GIVEN ENTRIES Start Marker

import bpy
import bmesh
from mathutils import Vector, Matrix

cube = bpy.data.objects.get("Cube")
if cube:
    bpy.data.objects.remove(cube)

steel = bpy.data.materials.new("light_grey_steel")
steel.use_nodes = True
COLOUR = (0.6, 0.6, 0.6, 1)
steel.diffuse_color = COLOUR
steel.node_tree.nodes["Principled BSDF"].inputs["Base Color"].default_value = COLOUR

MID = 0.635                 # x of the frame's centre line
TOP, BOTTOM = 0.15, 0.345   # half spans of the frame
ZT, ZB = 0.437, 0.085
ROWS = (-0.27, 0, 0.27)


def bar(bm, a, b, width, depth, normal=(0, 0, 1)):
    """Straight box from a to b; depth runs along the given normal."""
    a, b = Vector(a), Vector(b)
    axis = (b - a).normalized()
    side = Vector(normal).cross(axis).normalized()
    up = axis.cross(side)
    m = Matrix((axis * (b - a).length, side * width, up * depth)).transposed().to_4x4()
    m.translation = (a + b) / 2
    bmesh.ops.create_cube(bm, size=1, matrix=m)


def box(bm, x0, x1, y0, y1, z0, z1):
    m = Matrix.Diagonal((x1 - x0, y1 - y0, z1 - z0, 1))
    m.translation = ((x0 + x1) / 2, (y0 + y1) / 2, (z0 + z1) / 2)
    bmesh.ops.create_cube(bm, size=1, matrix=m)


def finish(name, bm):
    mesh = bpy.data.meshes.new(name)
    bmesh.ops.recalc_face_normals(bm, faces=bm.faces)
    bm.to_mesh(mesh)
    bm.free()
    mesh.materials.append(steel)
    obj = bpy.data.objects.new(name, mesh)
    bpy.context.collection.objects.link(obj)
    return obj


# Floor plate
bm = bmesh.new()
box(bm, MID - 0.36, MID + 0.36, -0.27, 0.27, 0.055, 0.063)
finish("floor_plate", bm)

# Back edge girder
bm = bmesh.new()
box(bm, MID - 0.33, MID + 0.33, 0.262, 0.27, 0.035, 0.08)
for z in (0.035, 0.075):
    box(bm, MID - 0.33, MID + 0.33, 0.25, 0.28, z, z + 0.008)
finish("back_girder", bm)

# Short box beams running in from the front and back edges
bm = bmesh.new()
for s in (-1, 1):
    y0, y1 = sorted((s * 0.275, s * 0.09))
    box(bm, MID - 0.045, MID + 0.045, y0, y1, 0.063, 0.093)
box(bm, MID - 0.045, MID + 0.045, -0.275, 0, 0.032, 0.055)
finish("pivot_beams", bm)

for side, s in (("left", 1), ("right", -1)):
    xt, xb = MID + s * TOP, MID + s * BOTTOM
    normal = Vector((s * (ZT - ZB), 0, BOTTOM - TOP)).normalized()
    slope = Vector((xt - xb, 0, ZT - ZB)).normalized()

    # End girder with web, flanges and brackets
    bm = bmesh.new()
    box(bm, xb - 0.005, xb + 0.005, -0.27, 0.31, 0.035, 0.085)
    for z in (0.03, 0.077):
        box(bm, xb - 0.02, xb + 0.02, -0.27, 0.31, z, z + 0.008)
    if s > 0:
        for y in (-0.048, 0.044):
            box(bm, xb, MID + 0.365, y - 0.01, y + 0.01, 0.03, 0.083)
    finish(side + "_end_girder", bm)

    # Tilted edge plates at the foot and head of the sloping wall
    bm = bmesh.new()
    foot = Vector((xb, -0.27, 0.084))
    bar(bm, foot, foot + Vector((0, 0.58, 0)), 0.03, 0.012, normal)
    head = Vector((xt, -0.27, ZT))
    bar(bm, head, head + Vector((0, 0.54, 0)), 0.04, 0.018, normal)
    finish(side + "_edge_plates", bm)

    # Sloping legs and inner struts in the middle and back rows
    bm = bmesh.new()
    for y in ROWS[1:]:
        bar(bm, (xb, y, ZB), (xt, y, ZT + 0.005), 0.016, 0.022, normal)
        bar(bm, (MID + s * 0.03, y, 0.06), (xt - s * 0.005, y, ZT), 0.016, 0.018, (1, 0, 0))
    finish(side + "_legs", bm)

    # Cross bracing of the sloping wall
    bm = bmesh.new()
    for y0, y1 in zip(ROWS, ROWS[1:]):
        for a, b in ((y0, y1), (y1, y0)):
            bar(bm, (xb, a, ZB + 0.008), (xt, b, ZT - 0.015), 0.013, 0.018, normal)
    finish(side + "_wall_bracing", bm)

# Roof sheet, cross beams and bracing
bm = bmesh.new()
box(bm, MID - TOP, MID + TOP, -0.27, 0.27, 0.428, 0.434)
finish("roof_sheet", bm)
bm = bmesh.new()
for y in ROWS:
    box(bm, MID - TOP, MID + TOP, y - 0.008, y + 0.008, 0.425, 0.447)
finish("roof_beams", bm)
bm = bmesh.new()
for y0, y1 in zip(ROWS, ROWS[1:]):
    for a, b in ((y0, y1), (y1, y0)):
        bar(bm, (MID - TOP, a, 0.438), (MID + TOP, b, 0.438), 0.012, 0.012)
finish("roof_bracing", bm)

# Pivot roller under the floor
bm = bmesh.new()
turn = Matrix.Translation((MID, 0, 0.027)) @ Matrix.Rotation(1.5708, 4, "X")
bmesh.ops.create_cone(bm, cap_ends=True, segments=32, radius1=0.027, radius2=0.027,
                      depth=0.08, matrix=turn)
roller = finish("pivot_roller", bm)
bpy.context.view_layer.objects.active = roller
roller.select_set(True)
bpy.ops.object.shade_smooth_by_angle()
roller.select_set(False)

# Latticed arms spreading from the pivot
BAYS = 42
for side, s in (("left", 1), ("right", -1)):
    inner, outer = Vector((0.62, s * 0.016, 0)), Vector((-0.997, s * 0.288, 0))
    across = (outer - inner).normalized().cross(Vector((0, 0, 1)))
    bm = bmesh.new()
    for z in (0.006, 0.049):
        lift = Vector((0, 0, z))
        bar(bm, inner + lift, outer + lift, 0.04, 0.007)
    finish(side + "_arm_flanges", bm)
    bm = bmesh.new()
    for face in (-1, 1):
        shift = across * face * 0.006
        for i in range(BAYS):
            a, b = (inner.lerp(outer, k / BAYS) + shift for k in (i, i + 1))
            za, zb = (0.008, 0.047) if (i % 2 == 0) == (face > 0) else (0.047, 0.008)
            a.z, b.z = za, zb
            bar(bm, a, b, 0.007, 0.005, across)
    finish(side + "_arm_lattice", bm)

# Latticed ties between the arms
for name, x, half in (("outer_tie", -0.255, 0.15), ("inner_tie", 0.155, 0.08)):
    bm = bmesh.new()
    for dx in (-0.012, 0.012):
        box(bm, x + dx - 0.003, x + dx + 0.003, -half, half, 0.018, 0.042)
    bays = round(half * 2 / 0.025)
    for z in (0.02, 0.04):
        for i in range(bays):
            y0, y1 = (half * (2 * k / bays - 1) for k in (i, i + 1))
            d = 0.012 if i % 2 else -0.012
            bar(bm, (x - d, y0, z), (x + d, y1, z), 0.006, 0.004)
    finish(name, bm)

GIVEN ENTRIES End Marker
GIVEN ENTRIES Start Marker

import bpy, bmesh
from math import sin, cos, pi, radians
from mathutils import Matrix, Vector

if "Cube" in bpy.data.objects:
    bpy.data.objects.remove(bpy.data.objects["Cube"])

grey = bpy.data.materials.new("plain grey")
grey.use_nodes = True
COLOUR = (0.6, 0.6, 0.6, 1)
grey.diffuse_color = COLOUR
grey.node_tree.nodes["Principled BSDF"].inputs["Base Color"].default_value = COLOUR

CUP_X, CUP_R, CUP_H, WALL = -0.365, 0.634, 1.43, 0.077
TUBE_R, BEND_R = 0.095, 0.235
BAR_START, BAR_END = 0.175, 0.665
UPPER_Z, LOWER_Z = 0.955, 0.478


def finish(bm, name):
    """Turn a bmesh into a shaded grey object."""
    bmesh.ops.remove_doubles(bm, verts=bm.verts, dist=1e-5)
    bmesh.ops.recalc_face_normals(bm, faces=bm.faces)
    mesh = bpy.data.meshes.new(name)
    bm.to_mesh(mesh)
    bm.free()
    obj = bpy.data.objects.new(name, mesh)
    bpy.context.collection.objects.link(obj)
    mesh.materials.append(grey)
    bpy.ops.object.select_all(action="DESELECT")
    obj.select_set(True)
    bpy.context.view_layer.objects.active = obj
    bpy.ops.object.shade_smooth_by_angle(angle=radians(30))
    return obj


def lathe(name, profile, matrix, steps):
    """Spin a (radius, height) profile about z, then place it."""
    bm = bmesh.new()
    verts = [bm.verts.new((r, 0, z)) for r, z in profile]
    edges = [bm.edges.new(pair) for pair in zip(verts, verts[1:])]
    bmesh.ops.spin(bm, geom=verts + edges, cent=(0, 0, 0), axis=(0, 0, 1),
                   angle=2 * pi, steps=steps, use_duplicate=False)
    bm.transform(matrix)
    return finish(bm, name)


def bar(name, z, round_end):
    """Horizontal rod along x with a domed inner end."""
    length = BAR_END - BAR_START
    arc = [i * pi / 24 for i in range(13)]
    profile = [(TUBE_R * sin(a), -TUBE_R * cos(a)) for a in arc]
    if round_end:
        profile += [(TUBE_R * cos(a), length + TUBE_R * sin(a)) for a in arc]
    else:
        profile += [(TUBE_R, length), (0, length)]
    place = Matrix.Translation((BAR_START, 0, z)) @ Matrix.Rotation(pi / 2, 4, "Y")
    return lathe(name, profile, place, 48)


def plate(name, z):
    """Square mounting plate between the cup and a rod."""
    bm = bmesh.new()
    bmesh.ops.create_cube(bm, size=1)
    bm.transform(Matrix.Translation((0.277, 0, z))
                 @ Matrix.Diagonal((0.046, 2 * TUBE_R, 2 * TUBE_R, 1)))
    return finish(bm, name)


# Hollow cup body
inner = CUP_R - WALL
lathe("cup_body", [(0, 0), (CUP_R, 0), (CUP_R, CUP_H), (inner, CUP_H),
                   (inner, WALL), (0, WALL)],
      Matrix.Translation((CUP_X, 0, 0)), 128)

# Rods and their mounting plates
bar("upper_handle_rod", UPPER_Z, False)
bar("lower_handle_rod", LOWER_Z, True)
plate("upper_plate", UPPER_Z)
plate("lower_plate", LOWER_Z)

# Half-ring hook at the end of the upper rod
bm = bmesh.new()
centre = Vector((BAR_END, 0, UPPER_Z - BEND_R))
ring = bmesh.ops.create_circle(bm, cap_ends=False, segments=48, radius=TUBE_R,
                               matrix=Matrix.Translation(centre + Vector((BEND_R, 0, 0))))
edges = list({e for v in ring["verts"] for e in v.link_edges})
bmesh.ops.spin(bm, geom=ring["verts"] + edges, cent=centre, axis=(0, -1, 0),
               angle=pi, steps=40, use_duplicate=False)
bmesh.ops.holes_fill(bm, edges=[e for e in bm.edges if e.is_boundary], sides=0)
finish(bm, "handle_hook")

GIVEN ENTRIES End Marker

TASK BRIEF: Go through the data above and copy each line that holds the word "centre".

ANSWER TO THIS PROBLEM:
MID = 0.635                 # x of the frame's centre line
centre = Vector((BAR_END, 0, UPPER_Z - BEND_R))
                               matrix=Matrix.Translation(centre + Vector((BEND_R, 0, 0))))
bmesh.ops.spin(bm, geom=ring["verts"] + edges, cent=centre, axis=(0, -1, 0),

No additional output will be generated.